In the first video on vectorization, Prof Ng takes an example where multiplying two million size arrays takes around 450ms using for loops and 1.5ms using numpy dot operation.

But, this is running on CPU and not GPU so such speed improvement of 300x is not possible just because of parallelism or SIMD.

I think that on single core CPU, numpy dot is faster than python for-loop not because of vectorisation / SIMD but because many of these operations are implemented in C language.

Also, I tried writing a normal C code to multiply million size arrays using C for-loops, it took only a few milliseconds on a single core.

I had the same question and it seems like python is just significantly slower at numerical calculations than C and it’s recommended to use numpy for calculations. I looked here: performance - Why is Python so slow at numeric calculations? - Stack Overflow and here: performance - Why is vectorization, faster in general, than loops? - Stack Overflow

Please someone correct me if I’m wrong.

Exact, Python is a performance disaster.

There are several points to consider here. The first is that python is an interpreted language, versus c which is a compiled language. But in practice with modern JIT compilation technology, that difference ends up not being that significant for cases in which the code is run multiple times. The interpreter used the JIT (Just In Time) compiler to generate compiled code for the python routines that get executed frequently.

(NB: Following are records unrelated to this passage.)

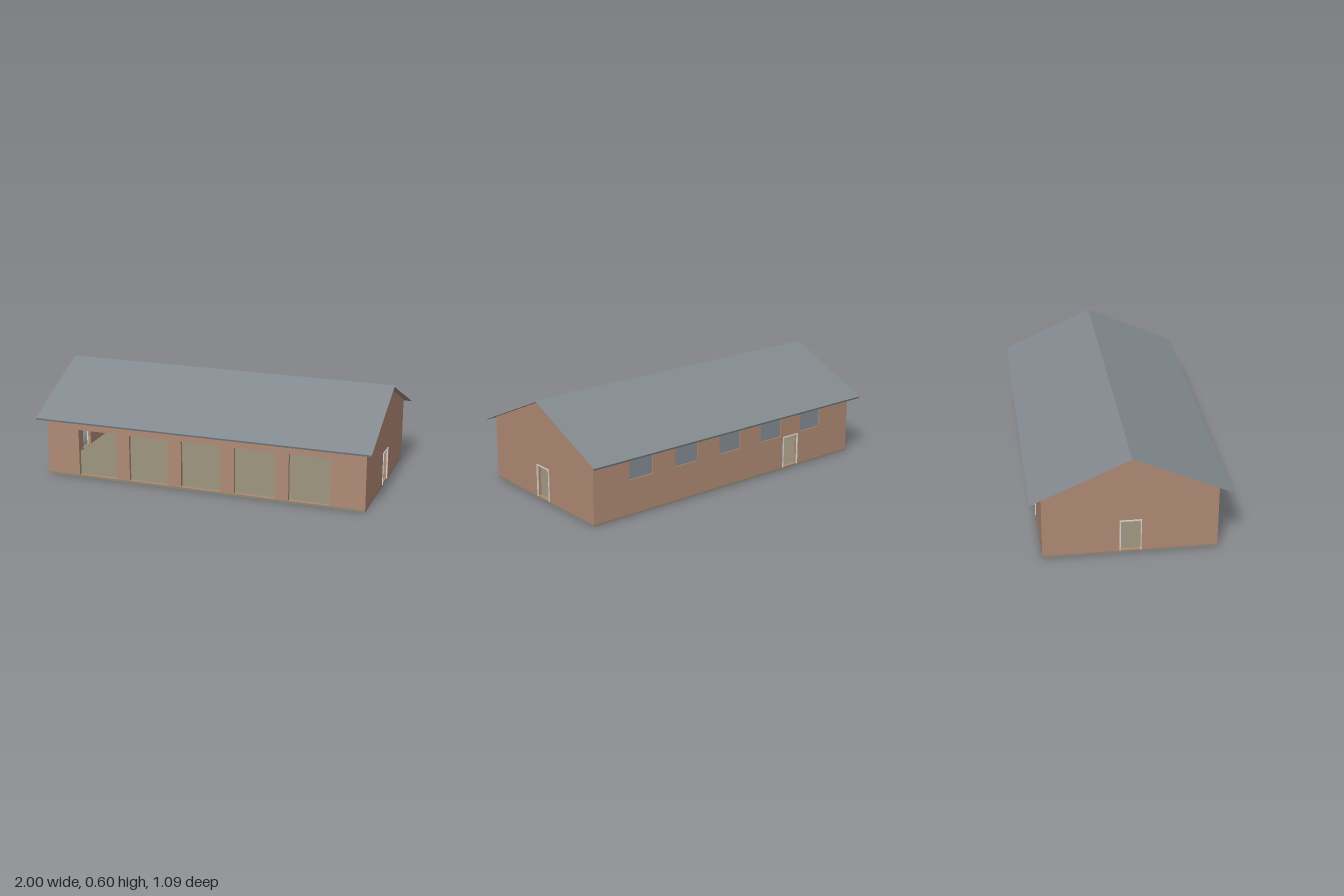
import * as THREE from 'three';

const material = (name, color) => new THREE.MeshStandardMaterial({ name, color });

export function createModel() {
  const brick = material('wallBrown', 0xaf8974);
  const roofGrey = material('roofGrey', 0x82898e);
  const soffit = material('roofUnderside', 0x8f8a85);
  const concrete = material('floorConcrete', 0x8e8773);
  const glass = material('windowGlass', 0x828b91);
  const trim = material('doorTrim', 0xd6d6d3);

  const HX = 0.96, HZ = 0.48, FLOOR = 0.012, EAVE = 0.38, RIDGE = 0.588, T = 0.02;
  const bays = [-0.64, -0.32, 0, 0.32, 0.64];
  const model = new THREE.Group();
  model.name = 'longShed';

  const add = (name, geometry, mat) => {
    const mesh = new THREE.Mesh(geometry, mat);
    mesh.name = name;
    model.add(mesh);
    return mesh;
  };
  const outline = (points, Type = THREE.Shape) => {
    const p = new Type();
    points.forEach(([x, y], i) => (i ? p.lineTo(x, y) : p.moveTo(x, y)));
    p.closePath();
    return p;
  };
  const rect = (cx, w, y0, y1, Type = THREE.Path) => outline(
    [[cx - w / 2, y0], [cx + w / 2, y0], [cx + w / 2, y1], [cx - w / 2, y1]], Type);
  const slab = (shape, depth) =>
    new THREE.ExtrudeGeometry(shape, { depth, bevelEnabled: false });

  // Floor slab
  add('floorSlab', new THREE.BoxGeometry(HX * 2, FLOOR, HZ * 2), concrete).position.y = FLOOR / 2;

  // Front wall with five open bays, set between the gables
  const front = rect(0, (HX - T) * 2, FLOOR, EAVE, THREE.Shape);
  bays.forEach(x => front.holes.push(rect(x, 0.24, FLOOR + 0.002, 0.29)));
  add('frontWall', slab(front, T), brick).position.z = HZ - T;

  // Back wall with five windows and a doorway
  const back = rect(0, (HX - T) * 2, FLOOR, EAVE, THREE.Shape);
  bays.forEach(x => back.holes.push(rect(x, 0.16, 0.21, 0.32)));
  back.holes.push(rect(-0.48, 0.11, FLOOR + 0.002, 0.2));
  add('backWall', slab(back, T), brick).position.z = -HZ;
  bays.forEach(x =>
    add('windowPane', new THREE.BoxGeometry(0.16, 0.11, 0.006), glass)
      .position.set(x, 0.265, -HZ + T / 2));

  // Gable walls, each with a central doorway
  const gable = outline([[-HZ, FLOOR], [HZ, FLOOR], [HZ, EAVE], [0, RIDGE], [-HZ, EAVE]]);
  gable.holes.push(rect(0, 0.11, FLOOR + 0.002, 0.2));
  const gableGeometry = slab(gable, T).rotateY(Math.PI / 2);
  add('leftGable', gableGeometry, brick).position.x = HX - T;
  add('rightGable', gableGeometry, brick).position.x = -HX;

  // Shallow door frames, standing slightly proud of the walls
  const frame = outline([[-0.06, FLOOR], [-0.054, FLOOR], [-0.054, 0.198], [0.054, 0.198],
    [0.054, FLOOR], [0.06, FLOOR], [0.06, 0.204], [-0.06, 0.204]]);
  const frameGeometry = slab(frame, 0.008).translate(0, 0, -0.003);
  [[HX, 0, Math.PI / 2], [-HX, 0, -Math.PI / 2], [-0.48, -HZ, Math.PI]].forEach(([x, z, turn]) => {
    const f = add('doorFrame', frameGeometry, trim);
    f.position.set(x, 0, z);
    f.rotation.y = turn;
  });

  // Roof sheets: lines of (z, y) swept along x, with open ends
  const sweep = line => {
    const points = [];
    line.slice(1).forEach(([z2, y2], i) => {
      const [z, y] = line[i];
      points.push(-1, y, z, 1, y, z, 1, y2, z2, -1, y, z, 1, y2, z2, -1, y2, z2);
    });
    const geometry = new THREE.BufferGeometry();
    geometry.setAttribute('position', new THREE.Float32BufferAttribute(points, 3));
    geometry.computeVertexNormals();
    return geometry;
  };
  add('roof', sweep([[0.541, 0.347], [0.545, 0.358], [0, 0.598],
    [-0.545, 0.358], [-0.541, 0.347]]), roofGrey);
  add('roofUnderside', sweep([[-0.541, 0.347], [0, 0.587], [0.541, 0.347]]), soffit);

  return model;
}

The other important point is that any modern CPU has vectorized instructions, even without a separate GPU. E.g. here’s the Wikipedia page for the standard Intel vector instructions. Even in a compiled language like c, the vector instructions of the CPU still make a big difference. If you try your million element array computations with loops in c and then use a real vectorized linear algebra library to execute the equivalent code in a vectorized way, you’ll find there is still a big difference. Hardware vector instructions make a very significant difference when you’re dealing with reasonable sized objects.